One of the chief purposes of ethnologic study is to trace the development of human thought under varying conditions of race and environment, the result showing always that primitive man is essentially the same in every part of the world. With this object in view a considerable space has been devoted to parallels drawn almost entirely from Indian tribes of the United States and British America.
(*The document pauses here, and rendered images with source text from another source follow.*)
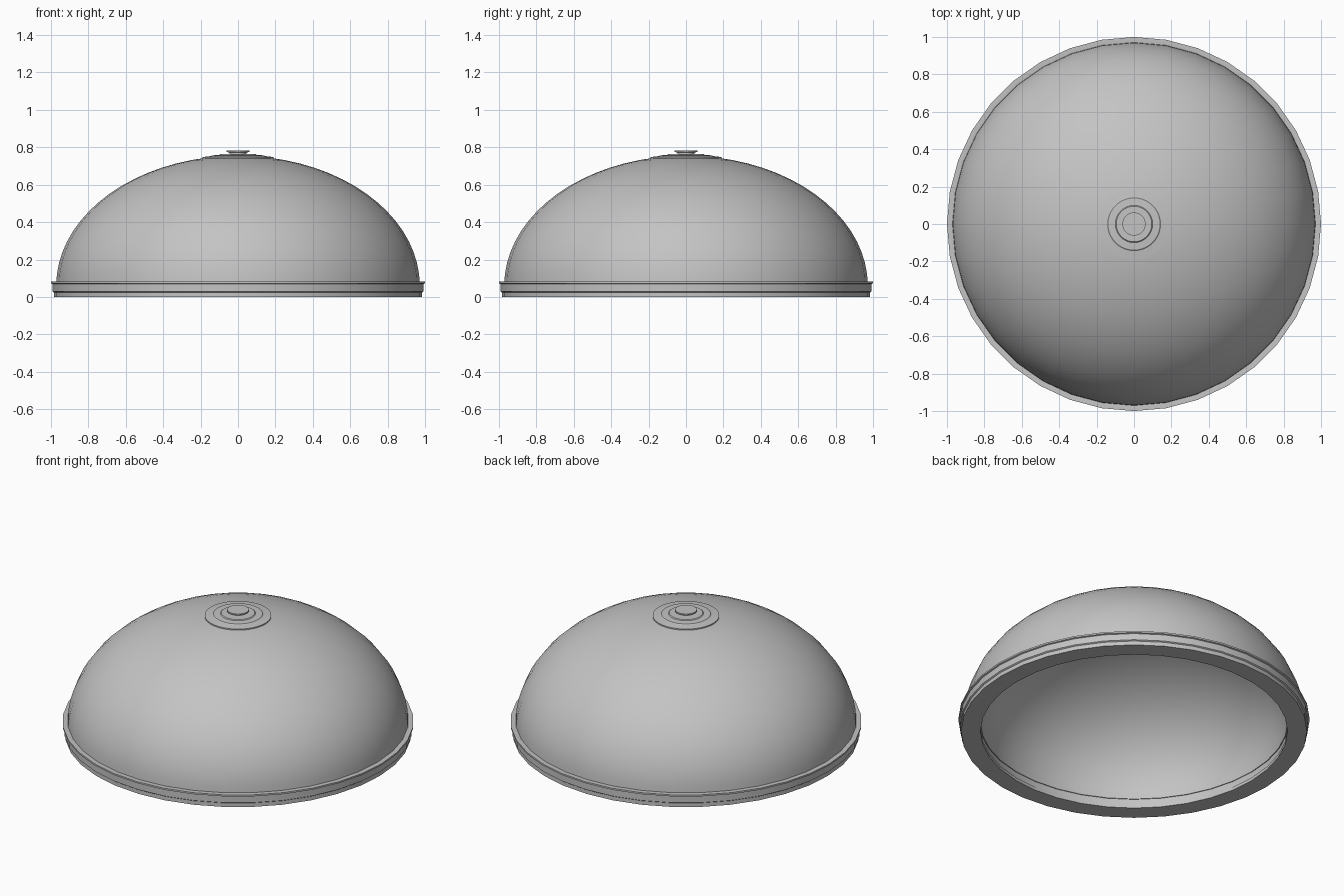
import bpy
import bmesh
import math

cube = bpy.data.objects.get("Cube")
if cube:
    bpy.data.objects.remove(cube, do_unlink=True)

SIDES = 36

metal = bpy.data.materials.new("brushed grey")
metal.use_nodes = True
grey = (0.55, 0.55, 0.55, 1.0)
metal.diffuse_color = grey
metal.node_tree.nodes["Principled BSDF"].inputs["Base Color"].default_value = grey


def lathe(name, profile, closed=False):
    """Spin a (radius, height) profile around the z axis."""
    bm = bmesh.new()
    verts = [bm.verts.new((r, 0, z)) for r, z in profile]
    pairs = list(zip(verts, verts[1:]))
    if closed:
        pairs.append((verts[-1], verts[0]))
    edges = [bm.edges.new(p) for p in pairs]
    bmesh.ops.spin(bm, geom=verts + edges, cent=(0, 0, 0), axis=(0, 0, 1),
                   angle=math.tau, steps=SIDES)
    bmesh.ops.remove_doubles(bm, verts=bm.verts, dist=0.0001)
    bmesh.ops.recalc_face_normals(bm, faces=bm.faces)
    mesh = bpy.data.meshes.new(name)
    bm.to_mesh(mesh)
    bm.free()
    mesh.materials.append(metal)
    obj = bpy.data.objects.new(name, mesh)
    bpy.context.collection.objects.link(obj)
    bpy.ops.object.select_all(action="DESELECT")
    obj.select_set(True)
    bpy.context.view_layer.objects.active = obj
    bpy.ops.object.shade_smooth_by_angle(angle=math.radians(30))
    return obj


def arc(radius, base, top, steps=18):
    """Quarter ellipse from the rim up to the axis."""
    angles = [math.pi / 2 * i / steps for i in range(steps + 1)]
    return [(radius * math.cos(a), base + (top - base) * math.sin(a)) for a in angles]


# Hollow dome shell
outer = arc(0.972, 0.06, 0.755)
inner = arc(0.875, 0.06, 0.70)
lathe("dome_shell", outer + inner[::-1], closed=True)

# Stepped rim band
lathe("rim_band", [
    (0.874, 0.0), (0.985, 0.0), (0.985, 0.025), (0.992, 0.03), (0.992, 0.07),
    (1.0, 0.073), (1.0, 0.083), (0.965, 0.083), (0.88, 0.065), (0.88, 0.02),
    (0.874, 0.02)], closed=True)

# Thin stepped plates at the crown
lathe("crown_plate", [
    (0, 0.74), (0.19, 0.736), (0.19, 0.748), (0.145, 0.753), (0.14, 0.757),
    (0.10, 0.759), (0.095, 0.763), (0, 0.764)])

# Small knob
lathe("crown_knob", [
    (0, 0.76), (0.06, 0.76), (0.045, 0.765), (0.045, 0.772), (0.062, 0.775),
    (0.062, 0.783), (0, 0.783)])
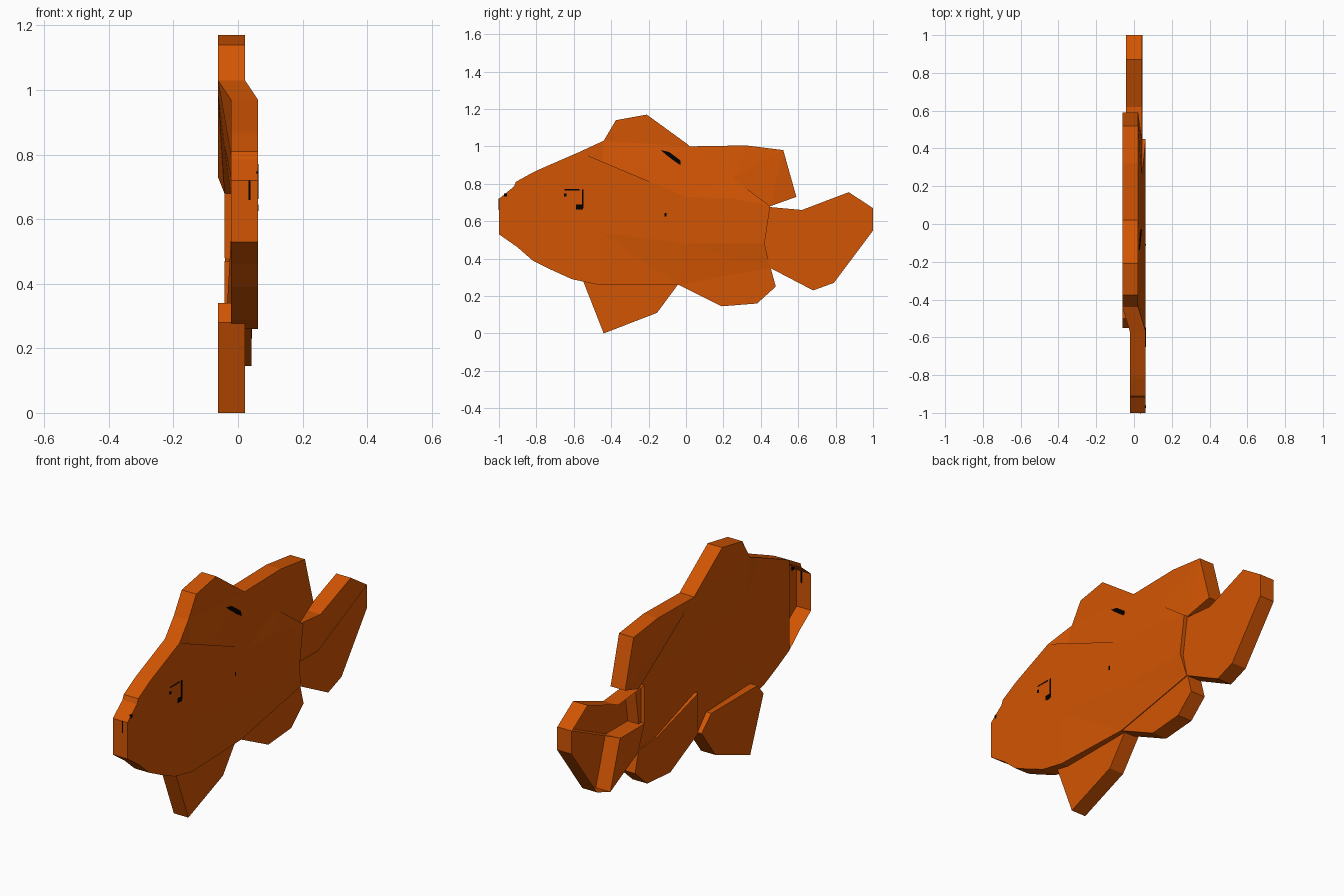
import bpy
import bmesh

old = bpy.data.objects.get("Cube")
if old:
    bpy.data.objects.remove(old, do_unlink=True)


def material(name, colour):
    mat = bpy.data.materials.new(name)
    mat.use_nodes = True
    mat.diffuse_color = colour
    mat.node_tree.nodes["Principled BSDF"].inputs["Base Color"].default_value = colour
    return mat


orange = material("burnt orange", (0.64, 0.09, 0.001, 1))
black = material("black", (0, 0, 0, 1))

HALF = 0.042             # half the thickness of every slab
BODY, FIN = 0.02, -0.02  # sideways centre of the body and the offset fins
SKIN = BODY + HALF       # outer face of the flank


def slab(name, outline, centre=0.0, half=HALF, mat=orange, open_back=False):
    """Extruded (y, z) outline; a third value overrides a point's sideways centre."""
    bm = bmesh.new()
    sides = []
    for s in (1, -1):
        sides.append([bm.verts.new(((p[2] if len(p) > 2 else centre) + s * half, p[0], p[1]))
                      for p in outline])
    a, b = sides
    caps = [bm.faces.new(a)]
    if not open_back:
        caps.append(bm.faces.new(b[::-1]))
    n = len(a)
    for i in range(n):
        j = (i + 1) % n
        bm.faces.new((a[j], a[i], b[i], b[j]))
    bmesh.ops.triangulate(bm, faces=caps, ngon_method='EAR_CLIP')
    bmesh.ops.recalc_face_normals(bm, faces=bm.faces)
    mesh = bpy.data.meshes.new(name)
    bm.to_mesh(mesh)
    bm.free()
    mesh.materials.append(mat)
    obj = bpy.data.objects.new(name, mesh)
    bpy.context.collection.objects.link(obj)


# Body: hollow nose, then the flat flank
slab("nose", [(-1, .72), (-.92, .785), (-.91, .81), (-.82, .86), (-.82, .39), (-.9, .46), (-1, .53)],
     BODY, open_back=True)
slab("flank", [
    (-.82, .86), (-.8, .87), (-.57, .97), (-.46, .8), (0, .73), (.25, .72), (.45, .68),
    (.42, .48), (0, .48), (-.46, .54), (-.47, .26), (-.61, .29), (-.72, .34), (-.82, .39)], BODY)

# Body: back sloping over to the offset dorsal fins
slab("back_front", [(-.57, .97, BODY), (-.46, .8, BODY), (-.44, 1.03)], FIN)
slab("back_shoulder", [(-.46, .8, BODY), (0, .73, BODY), (.02, 1), (-.44, 1.03)], FIN)
slab("back_middle", [(0, .73, BODY), (.25, .72, BODY), (.25, .83, 0), (.02, 1)], FIN)
slab("back_rear", [(.25, .72), (.45, .68), (.25, .83, 0)], BODY)

# Body: belly sloping in to the anal fin
slab("belly_front", [(-.46, .54), (0, .48), (-.04, .26, .004), (-.47, .26)], BODY)
slab("belly_rear", [(0, .48), (.42, .48), (.45, .35, .004), (-.04, .26, .004)], BODY)

# Fins
slab("front_dorsal_fin", [(-.44, 1.03), (-.375, 1.14), (-.21, 1.17), (.01, 1.01), (.02, 1)], FIN)
slab("rear_dorsal_fin", [(.02, 1), (.32, 1.005), (.52, .98), (.59, .73), (.45, .68, 0), (.25, .83, 0)], FIN)
slab("pelvic_fin", [(-.55, .28), (-.44, 0), (-.155, .11), (-.04, .265), (-.12, .34), (-.5, .34)], FIN)
slab("anal_fin", [(-.04, .47), (.3, .37), (.45, .36), (.48, .25), (.38, .16), (.19, .145), (-.04, .26)])

# Tail: solid lower stem, hollow blades
slab("tail_stem", [(.4, .48), (.6, .48), (.68, .23), (.45, .35)], .002)
slab("upper_tail", [(.4, .68), (.62, .66), (.87, .755), (1, .67), (.6, .48), (.4, .48)], open_back=True)
slab("lower_tail", [(.6, .48), (1, .67), (1, .55), (.79, .27), (.68, .23)], .002, open_back=True)

# Small black markings as thin plates
slab("back_mark", [(-.135, .98, .027), (-.09, .97, .028), (-.03, .925, .034), (-.03, .9, .038),
                   (-.06, .92, .035), (-.1, .95, .031)], half=.004, mat=black)
slab("nose_mark", [(-1.002, .66), (-.998, .66), (-.998, .72), (-1.002, .72)], .035, .003, black)
for name, y, z, w, h in (("eye_spot", -.57, .675, .018, .013), ("cheek_line", -.553, .72, .004, .05),
                         ("brow_line", -.61, .768, .04, .003), ("lip_spot", -.965, .74, .008, .008),
                         ("cheek_spot", -.645, .74, .006, .008), ("side_spot", -.11, .635, .005, .01)):
    slab(name, [(y - w, z - h), (y + w, z - h), (y + w, z + h), (y - w, z + h)], SKIN - .002, .003, black)
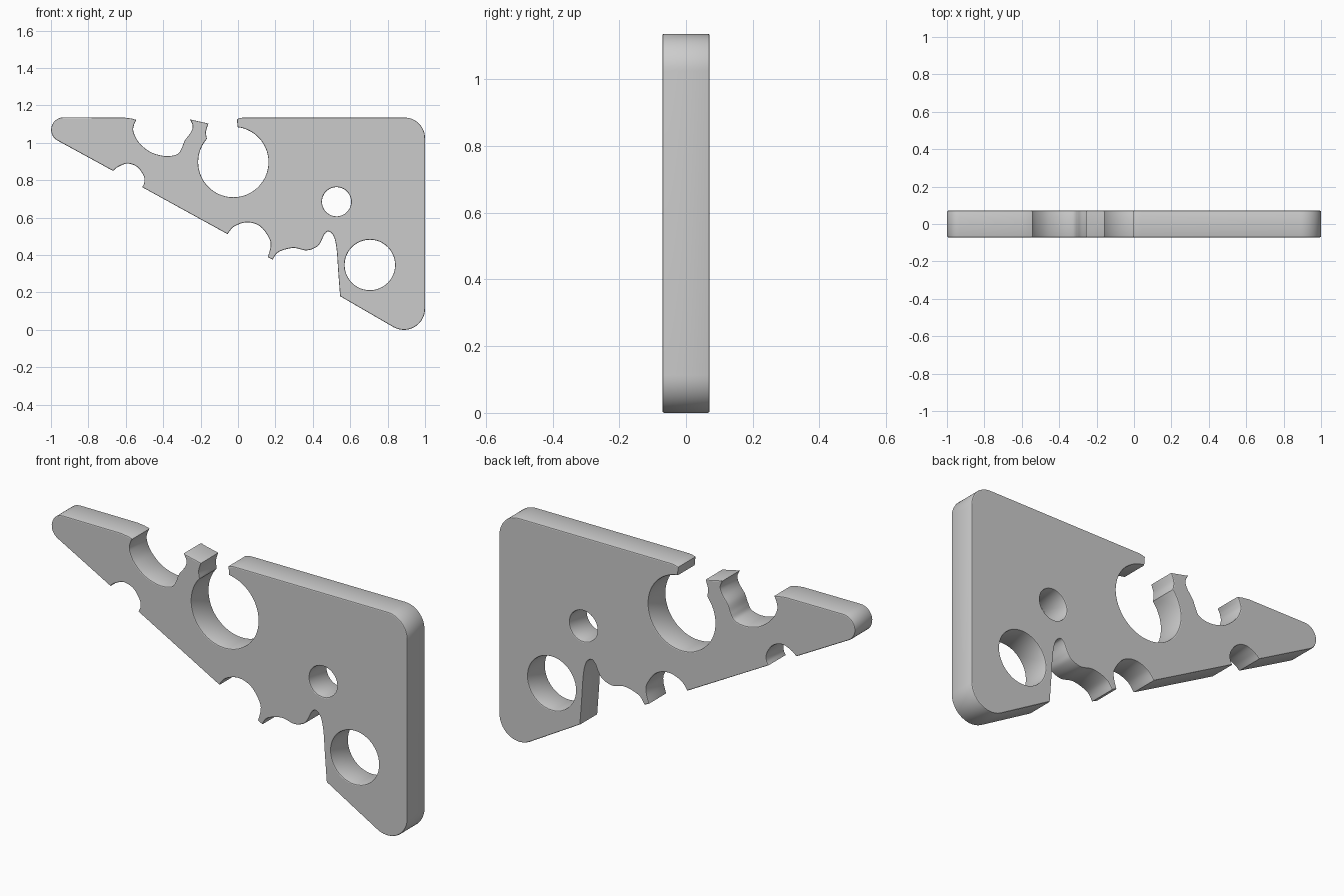
import bpy
from math import sin, cos, radians, pi

if "Cube" in bpy.data.objects:
    bpy.data.objects.remove(bpy.data.objects["Cube"])

HALF, RIM = 0.071, 0.005


def arc(cx, cz, r, a0, a1, n=14):
    """Points on a circle from angle a0 to a1 in degrees."""
    return [(cx + r * cos(radians(a0 + (a1 - a0) * i / n)),
             cz + r * sin(radians(a0 + (a1 - a0) * i / n))) for i in range(n + 1)]


def smooth(pts, n=6):
    """Catmull-Rom curve through the points."""
    p = [pts[0]] + pts + [pts[-1]]
    out = []
    for i in range(1, len(p) - 2):
        a, b, c, d = p[i - 1:i + 3]
        for k in range(n):
            t = k / n
            out.append(tuple(0.5 * (2 * b[j] + (c[j] - a[j]) * t
                       + (2 * a[j] - 5 * b[j] + 4 * c[j] - d[j]) * t * t
                       + (3 * b[j] - a[j] - 3 * c[j] + d[j]) * t ** 3) for j in (0, 1)))
    return out + [pts[-1]]


outline = []
# slanted lower edge: rounded tip, two bites, a wavy bite
outline += arc(-0.933, 1.07, 0.066, 90, 241.2)
outline += smooth([(-0.668, 0.85), (-0.64, 0.872), (-0.592, 0.889), (-0.54, 0.872),
                   (-0.505, 0.825), (-0.501, 0.788), (-0.512, 0.763)])
outline += smooth([(-0.056, 0.512), (-0.02, 0.553), (0.05, 0.575), (0.12, 0.552),
                   (0.168, 0.487), (0.174, 0.444), (0.159, 0.389)])
outline += smooth([(0.185, 0.376), (0.217, 0.416), (0.294, 0.438), (0.366, 0.425),
                   (0.42, 0.443), (0.443, 0.471), (0.463, 0.512), (0.485, 0.526),
                   (0.512, 0.5), (0.527, 0.433), (0.536, 0.31), (0.546, 0.18)])
# rounded right-hand corners
outline += arc(0.887, 0.113, 0.113, 241.2, 360)
outline += arc(0.89, 1.025, 0.11, 0, 90)
# top edge: large open hole, prong, rounded bite
outline += smooth([(0.05, 1.135), (0.02, 1.134), (-0.006, 1.127)], 4)
outline += arc(-0.025, 0.897, 0.188, 83, -221, 60)
outline += smooth([(-0.167, 1.025), (-0.171, 1.06), (-0.158, 1.103)])
outline += smooth([(-0.257, 1.125), (-0.242, 1.091), (-0.252, 1.056), (-0.284, 1.013),
                   (-0.302, 0.97), (-0.325, 0.939), (-0.39, 0.929), (-0.47, 0.952),
                   (-0.532, 1.005), (-0.559, 1.06), (-0.556, 1.096), (-0.543, 1.123)])
outline += smooth([(-0.57, 1.13), (-0.61, 1.135)], 2)

# round through holes
holes = [arc(x, z, r, 0, 360 - 7.5, 47) for x, z, r in
         [(0.527, 0.685, 0.078), (0.705, 0.347, 0.135)]]

# extruded plate with slightly softened rims
curve = bpy.data.curves.new("cheese_wedge", 'CURVE')
curve.dimensions, curve.fill_mode = '2D', 'BOTH'
curve.extrude, curve.bevel_depth = HALF - RIM, RIM
curve.bevel_resolution, curve.offset = 1, -RIM
for pts in [outline] + holes:
    s = curve.splines.new('POLY')
    s.points.add(len(pts) - 1)
    for p, (x, z) in zip(s.points, pts):
        p.co = (x, z, 0, 1)
    s.use_cyclic_u = True

plate = bpy.data.objects.new("cheese_wedge", curve)
bpy.context.collection.objects.link(plate)
plate.rotation_euler = (pi / 2, 0, 0)
bpy.context.view_layer.objects.active = plate
plate.select_set(True)
bpy.ops.object.convert(target='MESH')
bpy.ops.object.transform_apply(location=False, rotation=True, scale=False)
bpy.ops.object.shade_smooth_by_angle(angle=radians(32))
For the southern countries there is but little trustworthy material, and to extend the inquiry to the eastern continent and the islands of the sea would be to invite an endless task.

The author desires to return thanks for many favors from the Library of Congress, the Geological Survey, and the Smithsonian Institution, and for much courteous assistance and friendly suggestion from the officers and staff of the Bureau of American Ethnology; and to acknowledge his indebtedness to the late Chief N. J. Smith and family for services as interpreter and for kind hospitality during successive field seasons; to Agent H. W. Spray and wife for unvarying kindness manifested in many helpful ways; to Mr William Harden, librarian, and the Georgia State Historical Society, for facilities in consulting documents at Savannah, Georgia; to the late Col. W. H. Thomas; Lieut. Col. W. W. Stringfield, of Waynesville; Capt. James W. Terrell, of Webster; Mrs A. C. Avery and Dr P. L. Murphy, of Morganton; Mr W. A. Fair, of Lincolnton; the late Maj. James Bryson, of Dillsboro; Mr H. G. Trotter, of Franklin; Mr Sibbald Smith, of Cherokee; Maj. R. C. Jackson, of Smithwood, Tennessee; Mr D. R. Dunn, of Conasauga, Tennessee; the late Col. Z. A. Zile, of Atlanta; Mr L. M. Greer, of Ellijay, Georgia; Mr Thomas Robinson, of Portland, Maine; Mr Allen Ross, Mr W. T. Canup, editor of the Indian Arrow, and the officers of the Cherokee Nation, Tahlequah, Indian Territory; Dr D. T. Day, United States Geological Survey, Washington, D. C., and Prof. G. M. Bowers, of the United States Fish Commission, for valuable oral information, letters, clippings, and photographs; to Maj. J. Adger Smyth, of Charleston, S. C., for documentary material; to Mr Stansbury Hagar and the late Robert Grant Haliburton, of Brooklyn, N. Y., for the use of valuable manuscript notes upon Cherokee stellar legends; to Miss A. M. Brooks for the use of valuable Spanish document copies and translations entrusted to the Bureau of American Ethnology; to Mr James Blythe, interpreter during a great part of the time spent by the author in the field; and to various Cherokee and other informants mentioned in the body of the work, from whom the material was obtained.